WORK ORDER: All lines in the material below that hold "bottom" should be found and copied.
MATERIALS PROVIDED Start Marker
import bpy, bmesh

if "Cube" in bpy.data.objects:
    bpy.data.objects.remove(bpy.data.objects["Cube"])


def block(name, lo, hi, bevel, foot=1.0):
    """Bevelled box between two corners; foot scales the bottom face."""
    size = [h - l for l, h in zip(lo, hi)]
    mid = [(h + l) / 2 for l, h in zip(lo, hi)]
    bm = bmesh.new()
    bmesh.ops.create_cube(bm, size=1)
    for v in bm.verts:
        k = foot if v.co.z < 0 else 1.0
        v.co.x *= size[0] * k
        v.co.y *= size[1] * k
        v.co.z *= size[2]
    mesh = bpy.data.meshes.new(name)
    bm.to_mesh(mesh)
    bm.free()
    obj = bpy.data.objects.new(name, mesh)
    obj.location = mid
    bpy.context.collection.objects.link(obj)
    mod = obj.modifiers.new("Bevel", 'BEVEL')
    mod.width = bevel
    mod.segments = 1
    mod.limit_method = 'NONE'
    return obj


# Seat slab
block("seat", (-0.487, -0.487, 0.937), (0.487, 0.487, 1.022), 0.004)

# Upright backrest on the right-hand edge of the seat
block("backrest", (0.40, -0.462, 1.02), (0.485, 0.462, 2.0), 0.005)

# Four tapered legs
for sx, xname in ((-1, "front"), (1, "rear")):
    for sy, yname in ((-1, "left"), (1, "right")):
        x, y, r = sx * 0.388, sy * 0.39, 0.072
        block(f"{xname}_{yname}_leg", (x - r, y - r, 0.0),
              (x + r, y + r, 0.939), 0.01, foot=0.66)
MATERIALS PROVIDED End Marker
MATERIALS PROVIDED Start Marker
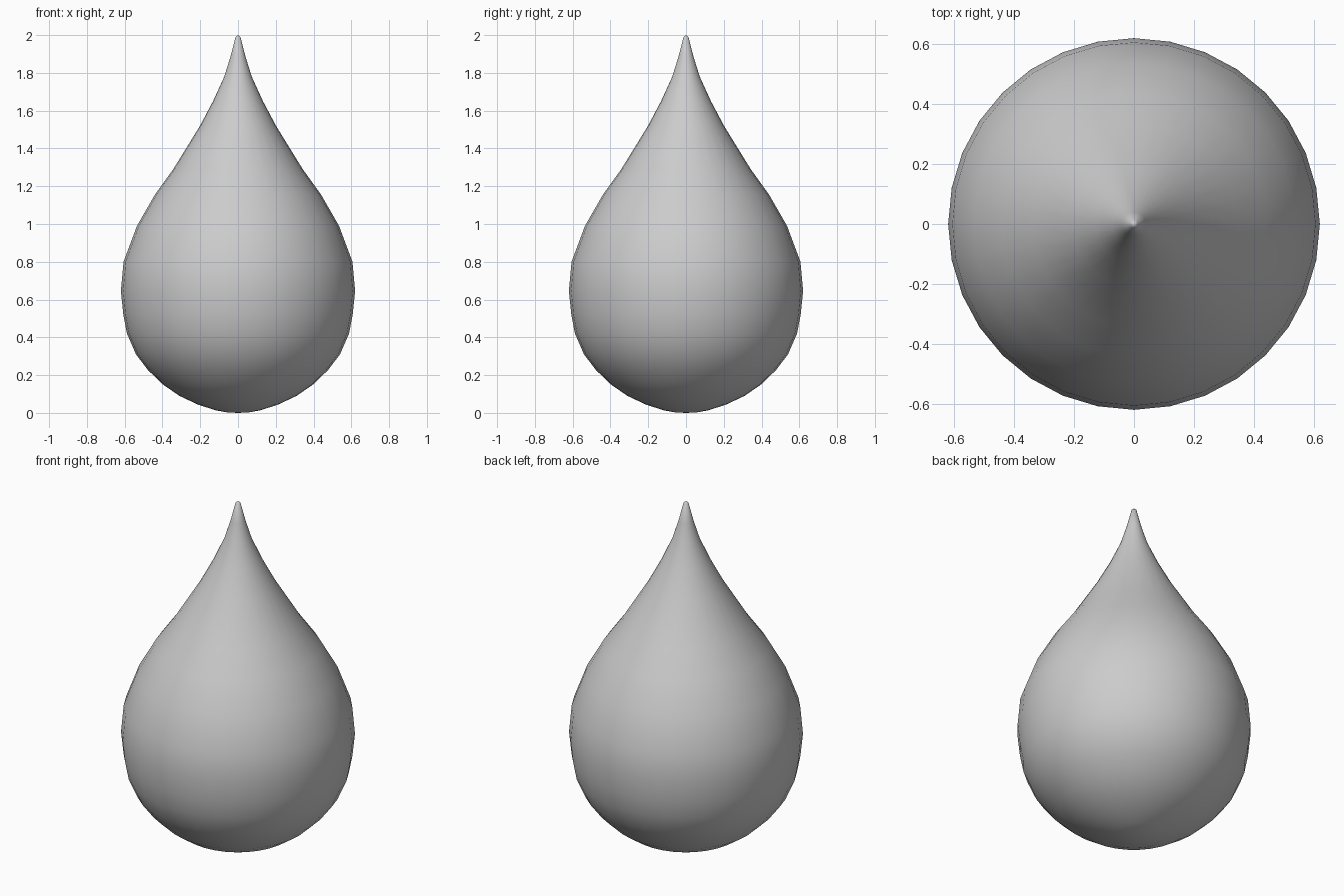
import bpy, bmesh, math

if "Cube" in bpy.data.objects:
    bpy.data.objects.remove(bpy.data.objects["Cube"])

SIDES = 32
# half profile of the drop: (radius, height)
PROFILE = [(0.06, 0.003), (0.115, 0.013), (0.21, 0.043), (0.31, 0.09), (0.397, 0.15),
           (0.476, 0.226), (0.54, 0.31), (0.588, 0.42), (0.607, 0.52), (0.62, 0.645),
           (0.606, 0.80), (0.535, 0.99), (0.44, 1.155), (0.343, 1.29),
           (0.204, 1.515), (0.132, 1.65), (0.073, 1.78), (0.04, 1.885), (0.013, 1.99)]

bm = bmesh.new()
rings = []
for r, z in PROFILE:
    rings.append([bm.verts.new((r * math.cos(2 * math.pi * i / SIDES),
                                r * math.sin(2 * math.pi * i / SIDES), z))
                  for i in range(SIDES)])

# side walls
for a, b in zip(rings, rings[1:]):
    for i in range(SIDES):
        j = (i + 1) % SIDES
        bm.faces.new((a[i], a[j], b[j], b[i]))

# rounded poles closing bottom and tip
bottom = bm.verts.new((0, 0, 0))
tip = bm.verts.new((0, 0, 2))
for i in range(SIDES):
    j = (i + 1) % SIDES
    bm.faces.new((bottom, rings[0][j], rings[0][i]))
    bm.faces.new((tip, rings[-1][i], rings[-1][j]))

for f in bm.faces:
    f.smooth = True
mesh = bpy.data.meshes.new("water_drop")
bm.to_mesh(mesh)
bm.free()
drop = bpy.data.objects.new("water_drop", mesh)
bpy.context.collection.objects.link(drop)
MATERIALS PROVIDED End Marker
ANSWER BOX:
    """Bevelled box between two corners; foot scales the bottom face."""
# rounded poles closing bottom and tip
bottom = bm.verts.new((0, 0, 0))
    bm.faces.new((bottom, rings[0][j], rings[0][i]))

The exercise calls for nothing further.